#### WORK INSTRUCTION:
Say how many lines of the data contain "deck", and nothing more.

--- DATA LISTING Enclosed Below ---

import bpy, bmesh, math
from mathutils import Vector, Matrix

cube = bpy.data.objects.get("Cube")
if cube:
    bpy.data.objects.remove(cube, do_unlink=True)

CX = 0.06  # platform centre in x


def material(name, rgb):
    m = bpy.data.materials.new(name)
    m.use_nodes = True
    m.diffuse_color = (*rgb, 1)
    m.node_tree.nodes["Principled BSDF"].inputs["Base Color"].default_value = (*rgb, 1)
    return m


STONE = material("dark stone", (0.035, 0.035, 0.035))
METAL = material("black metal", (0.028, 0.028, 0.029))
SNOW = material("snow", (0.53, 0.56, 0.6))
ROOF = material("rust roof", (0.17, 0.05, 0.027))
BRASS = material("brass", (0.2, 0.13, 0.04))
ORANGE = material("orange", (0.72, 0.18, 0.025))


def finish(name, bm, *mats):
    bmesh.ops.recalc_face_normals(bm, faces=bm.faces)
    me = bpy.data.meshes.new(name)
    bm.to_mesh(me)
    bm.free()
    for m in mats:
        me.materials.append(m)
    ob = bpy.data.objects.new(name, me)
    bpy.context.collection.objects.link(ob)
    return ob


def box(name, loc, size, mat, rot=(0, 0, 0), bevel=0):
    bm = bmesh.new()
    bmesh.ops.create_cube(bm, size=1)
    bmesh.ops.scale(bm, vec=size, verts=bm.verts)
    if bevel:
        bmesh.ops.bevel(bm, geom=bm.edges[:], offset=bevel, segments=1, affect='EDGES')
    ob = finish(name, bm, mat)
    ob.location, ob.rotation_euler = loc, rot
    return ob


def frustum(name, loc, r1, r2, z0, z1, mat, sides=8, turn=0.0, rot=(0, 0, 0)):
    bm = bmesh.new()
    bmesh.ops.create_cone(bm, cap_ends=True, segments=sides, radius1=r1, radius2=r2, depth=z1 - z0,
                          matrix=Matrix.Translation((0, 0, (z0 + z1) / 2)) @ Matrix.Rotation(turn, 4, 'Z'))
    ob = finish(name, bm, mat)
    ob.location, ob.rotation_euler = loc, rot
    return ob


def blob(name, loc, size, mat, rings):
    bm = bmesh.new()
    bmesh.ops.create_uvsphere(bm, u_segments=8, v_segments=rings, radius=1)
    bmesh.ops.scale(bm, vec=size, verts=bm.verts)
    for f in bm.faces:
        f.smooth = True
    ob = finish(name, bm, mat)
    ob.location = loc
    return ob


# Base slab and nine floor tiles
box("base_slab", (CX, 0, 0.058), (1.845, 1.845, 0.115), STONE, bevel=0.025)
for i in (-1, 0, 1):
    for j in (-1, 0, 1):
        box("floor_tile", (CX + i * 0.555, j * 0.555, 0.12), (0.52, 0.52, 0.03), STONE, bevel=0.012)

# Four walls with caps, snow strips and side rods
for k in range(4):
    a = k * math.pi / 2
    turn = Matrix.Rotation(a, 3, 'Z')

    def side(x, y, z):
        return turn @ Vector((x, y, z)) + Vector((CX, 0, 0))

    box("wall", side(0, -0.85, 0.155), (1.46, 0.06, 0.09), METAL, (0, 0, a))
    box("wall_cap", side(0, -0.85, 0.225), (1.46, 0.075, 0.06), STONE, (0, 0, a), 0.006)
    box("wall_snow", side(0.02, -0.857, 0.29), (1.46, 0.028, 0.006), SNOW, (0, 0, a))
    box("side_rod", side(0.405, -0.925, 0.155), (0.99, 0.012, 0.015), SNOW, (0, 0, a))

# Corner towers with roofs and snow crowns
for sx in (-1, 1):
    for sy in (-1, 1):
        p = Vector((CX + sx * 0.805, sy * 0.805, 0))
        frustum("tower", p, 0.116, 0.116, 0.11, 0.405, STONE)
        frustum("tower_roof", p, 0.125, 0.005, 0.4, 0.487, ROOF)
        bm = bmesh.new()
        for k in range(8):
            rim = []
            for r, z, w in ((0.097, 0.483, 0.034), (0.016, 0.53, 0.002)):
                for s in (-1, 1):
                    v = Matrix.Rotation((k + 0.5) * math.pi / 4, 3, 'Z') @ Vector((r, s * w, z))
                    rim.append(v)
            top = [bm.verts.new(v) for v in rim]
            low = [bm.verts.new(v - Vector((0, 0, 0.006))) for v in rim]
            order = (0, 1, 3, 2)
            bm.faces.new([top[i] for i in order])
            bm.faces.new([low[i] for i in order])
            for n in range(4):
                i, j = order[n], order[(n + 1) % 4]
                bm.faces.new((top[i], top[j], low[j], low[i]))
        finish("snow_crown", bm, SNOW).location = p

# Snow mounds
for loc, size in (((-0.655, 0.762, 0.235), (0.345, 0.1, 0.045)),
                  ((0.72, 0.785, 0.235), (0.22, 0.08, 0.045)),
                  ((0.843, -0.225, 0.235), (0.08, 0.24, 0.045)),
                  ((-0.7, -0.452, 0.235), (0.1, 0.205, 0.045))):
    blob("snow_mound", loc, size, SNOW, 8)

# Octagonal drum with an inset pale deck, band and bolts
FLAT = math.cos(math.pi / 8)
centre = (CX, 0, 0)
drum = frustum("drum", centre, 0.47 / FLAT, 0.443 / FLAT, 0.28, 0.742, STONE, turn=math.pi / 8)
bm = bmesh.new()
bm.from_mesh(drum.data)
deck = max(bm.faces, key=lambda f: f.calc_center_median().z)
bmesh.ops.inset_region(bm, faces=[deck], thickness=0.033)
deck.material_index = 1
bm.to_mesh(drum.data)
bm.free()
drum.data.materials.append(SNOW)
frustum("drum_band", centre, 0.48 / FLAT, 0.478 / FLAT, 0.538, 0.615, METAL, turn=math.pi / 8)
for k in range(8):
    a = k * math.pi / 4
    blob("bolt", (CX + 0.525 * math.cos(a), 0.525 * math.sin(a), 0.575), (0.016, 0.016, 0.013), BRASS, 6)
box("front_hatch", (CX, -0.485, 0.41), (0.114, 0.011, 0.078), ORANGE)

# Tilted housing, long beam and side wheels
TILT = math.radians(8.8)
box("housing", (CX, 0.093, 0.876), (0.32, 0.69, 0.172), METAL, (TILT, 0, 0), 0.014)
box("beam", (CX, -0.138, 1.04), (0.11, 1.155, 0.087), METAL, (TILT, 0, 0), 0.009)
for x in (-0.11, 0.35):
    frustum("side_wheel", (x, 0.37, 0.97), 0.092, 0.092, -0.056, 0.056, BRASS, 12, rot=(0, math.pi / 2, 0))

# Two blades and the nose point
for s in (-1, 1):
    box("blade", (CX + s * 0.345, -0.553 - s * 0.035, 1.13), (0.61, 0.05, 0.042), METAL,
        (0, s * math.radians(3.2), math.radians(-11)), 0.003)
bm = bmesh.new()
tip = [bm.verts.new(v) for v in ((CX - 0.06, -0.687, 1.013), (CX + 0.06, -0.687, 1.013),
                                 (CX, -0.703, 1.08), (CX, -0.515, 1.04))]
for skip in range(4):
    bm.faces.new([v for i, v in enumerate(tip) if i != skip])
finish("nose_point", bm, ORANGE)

--- End of Enclosed DATA LISTING ---

#### THE COMPLETED TASK:
4